The visual basis of films give it an universal power of communication. With the passage of time, films become cultural artifacts getting shaped in time by specific cultures. They reflect the cultural attributions of a particular region in a specific time frame. Also films continue to be considered as a mass source of popular entertainment, education and amusement. But,the reality is not as smooth.A New York Times article has stated that around 90 percent of all American Silent Films made before 1929 and 50 percent of American Sound Films made before 1950 are ‘lost films’ where no part of print is known to have survived.
According to estimates, around 10 films could survive in India out of 10,000 films made in the Silent Era. Films like“ Alam Ara” (1931), “Savkari Pash” (1925), “Balidan”(1927), “Khoon ka Khoon” (1935) reveal the darker side of facts in which these films could not be preserved and not even a single print survives. Important among these are the likes of “Alam Ara” which has been credited for being India’s first talkie which incorporated sound technologies.Completing 85 years of its release, it remains the landmark shift of India’s cinematic experience. Baburao Painter’s “Savkari Pash” is also equally relevant as the first Social Realist film of India. It managed to side-line the popular concepts of films made around Mythology at that time. The birth and inception of Parallel Cinema in India which was further taken off by it.

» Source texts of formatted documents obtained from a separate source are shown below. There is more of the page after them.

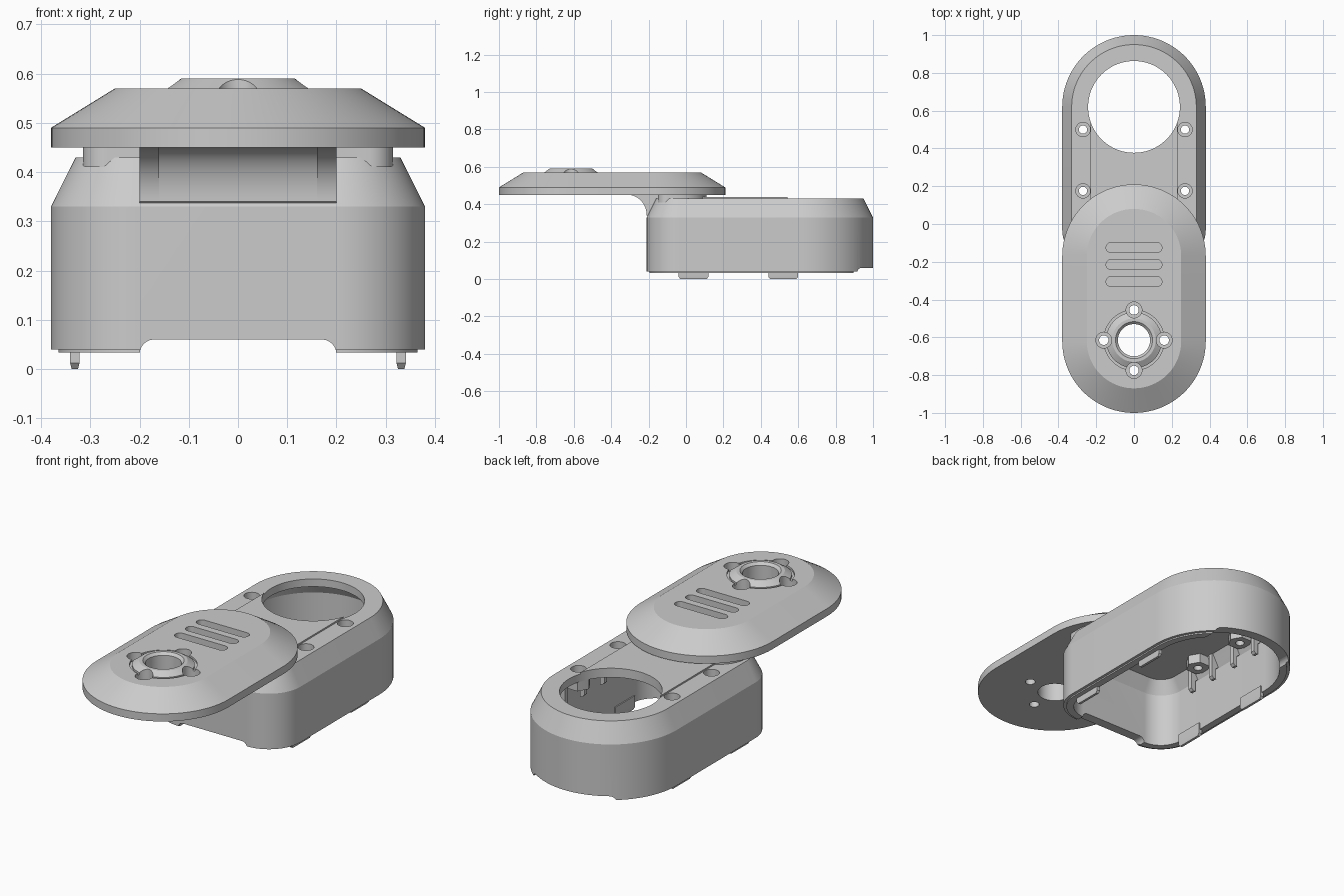
import bpy, bmesh
from math import sin, cos, pi, sqrt

if "Cube" in bpy.data.objects:
    bpy.data.objects.remove(bpy.data.objects["Cube"])


def outline(bx, by, br, fx, fy, fr, inset=0.0, n=24):
    """Rounded plan shape: back corner centres (+-bx, by), front (+-fx, fy)."""
    pts = []
    for cx, cy, r, a0 in ((bx, by, br, 0), (-bx, by, br, .5), (-fx, fy, fr, 1), (fx, fy, fr, 1.5)):
        for i in range(n):
            a = pi * (a0 + .5 * i / (n - 1))
            pts.append((cx + (r - inset) * cos(a), cy + (r - inset) * sin(a)))
    return pts


def circle(x, y, r, n=48):
    return [(x + r * cos(2 * pi * i / n), y + r * sin(2 * pi * i / n)) for i in range(n)]


def loft(bm, rings, cap=True):
    """Skin rings of 3D points; cap the ends, or join last to first."""
    vs = [[bm.verts.new(p) for p in ring] for ring in rings]
    n = len(vs[0])
    pairs = list(zip(vs, vs[1:])) + ([] if cap else [(vs[-1], vs[0])])
    for a, b in pairs:
        for i in range(n):
            j = (i + 1) % n
            bm.faces.new((a[i], a[j], b[j], b[i]))
    if cap:
        bm.faces.new(vs[0])
        bm.faces.new(vs[-1])


def flat(pts, z):
    return [(x, y, z) for x, y in pts]


def prism(bm, pts, z0, z1):
    loft(bm, [flat(pts, z0), flat(pts, z1)])


def lathe(bm, x, y, profile, n=48, cap=True):
    loft(bm, [flat(circle(x, y, r, n), z) for r, z in profile], cap)


def box(bm, x0, x1, y0, y1, z0, z1):
    prism(bm, [(x0, y0), (x1, y0), (x1, y1), (x0, y1)], z0, z1)


def make(name, bm):
    bmesh.ops.remove_doubles(bm, verts=bm.verts, dist=1e-5)
    bmesh.ops.recalc_face_normals(bm, faces=bm.faces)
    me = bpy.data.meshes.new(name)
    bm.to_mesh(me)
    bm.free()
    ob = bpy.data.objects.new(name, me)
    bpy.context.collection.objects.link(ob)
    return ob


def cut(ob, *cutters):
    bpy.context.view_layer.objects.active = ob
    for c in cutters:
        m = ob.modifiers.new("cut", 'BOOLEAN')
        m.operation, m.solver, m.object = 'DIFFERENCE', 'EXACT', c
        bpy.ops.object.modifier_apply(modifier=m.name)


BODY = (0, .62, .38, .20, -.03, .18)
LID = (0, -.17, .38, 0, -.62, .38)
SCREWS = [(s * .27, y) for s in (-1, 1) for y in (.175, .5)]
HUB = (0, -.615)
parts = []

# housing: hollow shell with stepped bottom lip and chamfered top
bm = bmesh.new()
loft(bm, [flat(outline(*BODY, inset=i), z) for i, z in (
    (.09, .39), (.052, .32), (.052, .033), (.015, .033), (.015, .04), (0, .04), (0, .33), (.05, .43))])
housing = make("housing", bm)

# raised strip on the housing top
bm = bmesh.new()
box(bm, -.23, .23, -.1, .6, .41, .438)
strip = make("top_strip", bm)

# screw bosses under the housing top
bm = bmesh.new()
for x, y in SCREWS:
    prism(bm, circle(x, y, .06, 6), .34, .40)
bosses = make("screw_bosses", bm)

# cutters: large round opening, screw holes, end notches
bm = bmesh.new()
lathe(bm, 0, .62, [(.243, .2), (.243, .6)], 96)
opening = make("opening_cutter", bm)
bm = bmesh.new()
for x, y in SCREWS:
    lathe(bm, x, y, [(.022, .3), (.022, .37), (.038, .37), (.038, .5)], 32)
screw_cut = make("screw_cutter", bm)
bm = bmesh.new()
for w, y0, y1 in ((.2, -.3, -.1), (.24, .75, 1.1)):
    arc = [(w - .03 + .03 * cos(a * pi / 12), .03 + .03 * sin(a * pi / 12)) for a in range(7)]
    prof = [(w, -.05)] + arc + [(-x, z) for x, z in reversed(arc)] + [(-w, -.05)]
    loft(bm, [[(x, y, z) for x, z in prof] for y in (y0, y1)])
notch_cut = make("notch_cutter", bm)
cut(housing, opening, screw_cut, notch_cut)
cut(strip, opening)
cut(bosses, opening, screw_cut)
parts += [housing, strip, bosses]

# inner hooks beside each boss
bm = bmesh.new()
for x, y in SCREWS:
    s = 1 if x > 0 else -1
    for d in (-.08, .08):
        prof = [(.285, .395), (.285, .262), (.297, .25), (.31, .25), (.31, .31), (.335, .33), (.335, .37)]
        loft(bm, [[(s * px, y + d + t, pz) for px, pz in prof] for t in (-.012, .012)])
parts.append(make("inner_hooks", bm))

# snap tabs below the rim
bm = bmesh.new()
for s in (-1, 1):
    for y in (.04, .52):
        a, b = sorted((s * .322, s * .341))
        c, d = sorted((s * .325, s * .338))
        rings = []
        for x0, x1, h, z in ((a, b, .08, .07), (a, b, .08, .012), (c, d, .07, 0)):
            rings.append([(x0, y - h, z), (x1, y - h, z), (x1, y + h, z), (x0, y + h, z)])
        loft(bm, rings)
parts.append(make("snap_tabs", bm))

# neck joining lid and housing
bm = bmesh.new()
prism(bm, outline(.15, -.055, .165, .265, -.1, .05, n=12), .41, .46)
parts.append(make("neck", bm))


# curved support under the lid: recessed web plus two side ribs
def fillet(bm, x0, x1, reach):
    y0, z0 = -.21 - reach, .34
    prof = [(y0 + reach * sin(a), z0 + .11 * cos(a)) for a in (pi / 2 * i / 16 for i in range(17))]
    prof = [(y0, .46)] + prof + [(-.2, .33), (-.165, .33), (-.13, .40), (-.13, .46)]
    loft(bm, [[(x, y, z) for y, z in prof] for x in (x0, x1)])


bm = bmesh.new()
fillet(bm, -.165, .165, .07)
parts.append(make("support_web", bm))
bm = bmesh.new()
fillet(bm, -.20, -.16, .10)
fillet(bm, .16, .20, .10)
parts.append(make("support_ribs", bm))

# lid: pill-shaped plate with wide chamfer
bm = bmesh.new()
loft(bm, [flat(outline(*LID, inset=i), z) for i, z in ((0, .45), (0, .49), (.13, .57))])
lid = make("lid", bm)

# conical hub ring on the lid
bm = bmesh.new()
lathe(bm, *HUB, [(.148, .555), (.148, .57), (.115, .59)], 64)
hub = make("hub_ring", bm)

# cutters: hub bore, four counterbores, groove, vents
bm = bmesh.new()
lathe(bm, *HUB, [(.085, .4), (.085, .577), (.098, .59), (.098, .65)], 64)
for i in range(4):
    x, y = HUB[0] + .16 * cos(i * pi / 2), HUB[1] + .16 * sin(i * pi / 2)
    lathe(bm, x, y, [(.025, .4), (.025, .525), (.042, .525), (.042, .65)], 32)
hub_cut = make("hub_cutter", bm)
bm = bmesh.new()
lathe(bm, *HUB, [(.148, .56), (.16, .56), (.16, .6), (.148, .6)], 64, cap=False)
groove_cut = make("groove_cutter", bm)
bm = bmesh.new()
for y in (-.125, -.215, -.305):
    prism(bm, outline(.122, y, .026, .122, y, .026, n=10), .54, .62)
vent_cut = make("vent_cutter", bm)
cut(lid, hub_cut, vent_cut, groove_cut)
cut(hub, hub_cut)
parts += [lid, hub]

# hide cutters, shade the curved parts smooth
for c in (opening, screw_cut, notch_cut, hub_cut, groove_cut, vent_cut):
    c.hide_render = True
    c.hide_set(True)
bpy.ops.object.select_all(action='DESELECT')
for p in parts:
    p.select_set(True)
bpy.context.view_layer.objects.active = lid
bpy.ops.object.shade_smooth_by_angle(angle=pi / 9)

But, in Northeast India, potential representative of its cultural and social realities has been made through films which are yet to get regional attention. These films haven’t been yet lost in time and pointedly draw from the social realities. A look at some of them will reveal the challenges, social realities and life around in the Northeast.
Film-maker Joseph Pulinthanath in his feature film “Yarwang” (2008) in Kokborok language has highlighted the large-scale displacement of indigenous people by a Hydel Project in Tripura in the 1970s. The director commented that the film was a result of the numerous encounters the team had with displaced people. He also added, “All the incidents and the emotional turmoil depicted in the film were based on true events and were included because we found that they were all etched in the subconscious psyche of the people. “Yarwang” is his second feature film in Kokborok and he had previously worked on his first feature titled, “Matei”.
“Dau Huduni Methai” (2015) literally meaning ‘Song of the Horned Owl’ is a Bodo language drama film by director Manju Bora. According to a myth in the Bodo Community, an exploited man after his death transforms into a horned owl (Hudu) and comes back to his home and keeps calling from a tree. The film uses this myth as a metaphor to intensify the thematic development of the story. The film focuses on the social and political upheavals of the indigenous Bodo Community through the eyes of Raimali, a young rape victim. Borah has carefully structured the narrative and contrasted its disruption with local folklore with the background of separatist violence. This film garnered international recognition with screening at the Montreal World Film Festival.
“Tezpur 1962” This documentary has won the National Award for the Best Investigative Film in the Year 2016. Tezpur often referred to as the cultural capital of Assam was the hotbed during the Sino-India War of 1962. The town was evacuated due to assumptions of Chinese aggression. Since much information of the entire episode is not available, the film maker Samujjal Kashyap makes a great attempt in unearthing some of the most significant aspects of that time.
“The Head Hunter” (2015) is a film on a man of the Wancho Naga tribe who is lured to the materialistic world and abandons his traditional practice of head hunting. According to some Naga animist beliefs, human skulls did possess a life force that could ensure the prosperity of crops, animals and tribal clans. Thus head hunting was practiced heavily and the Nagas which only shifted when Christian missionaries made inroads into their Community. The director Nilanjan Dutta has portrayed the subject with total commitment to the aesthetics and it stands out as something which could be well lost in time.
Manju Borah has been a veteran in depicting the lives of the Missing communities belonging to Assam. In “Ko:Yad” (2012) Borah talks about the life of the protagonist Pokkam who lives by the river. The Missings have a oral tradition of communication and refer to the creator as ‘Abotani’. In the year 1991, Gautam Bora had also made a documentary to disclose on the hardships faced by this community due to the various natural mishaps and poor infrastructural facilities. The documentary was titled, “Sons of Abotani”.
“Riders of the Mist”(2015) is a documentary by Roopa Barua on a century old bareback pony racing tradition in the state of Assam, India. This documentary is a portrayal of the races as they unfold, the jockeys of the Missing Community and their lives and these ponies that become part of the tradition every year. This had opened to much acclaim and appreciation at the Hague Indian Film Festival.
For TNT News
(With inputs from www.scroll.in)
(Image courtesy : Internet sources ,Video links : Youtube)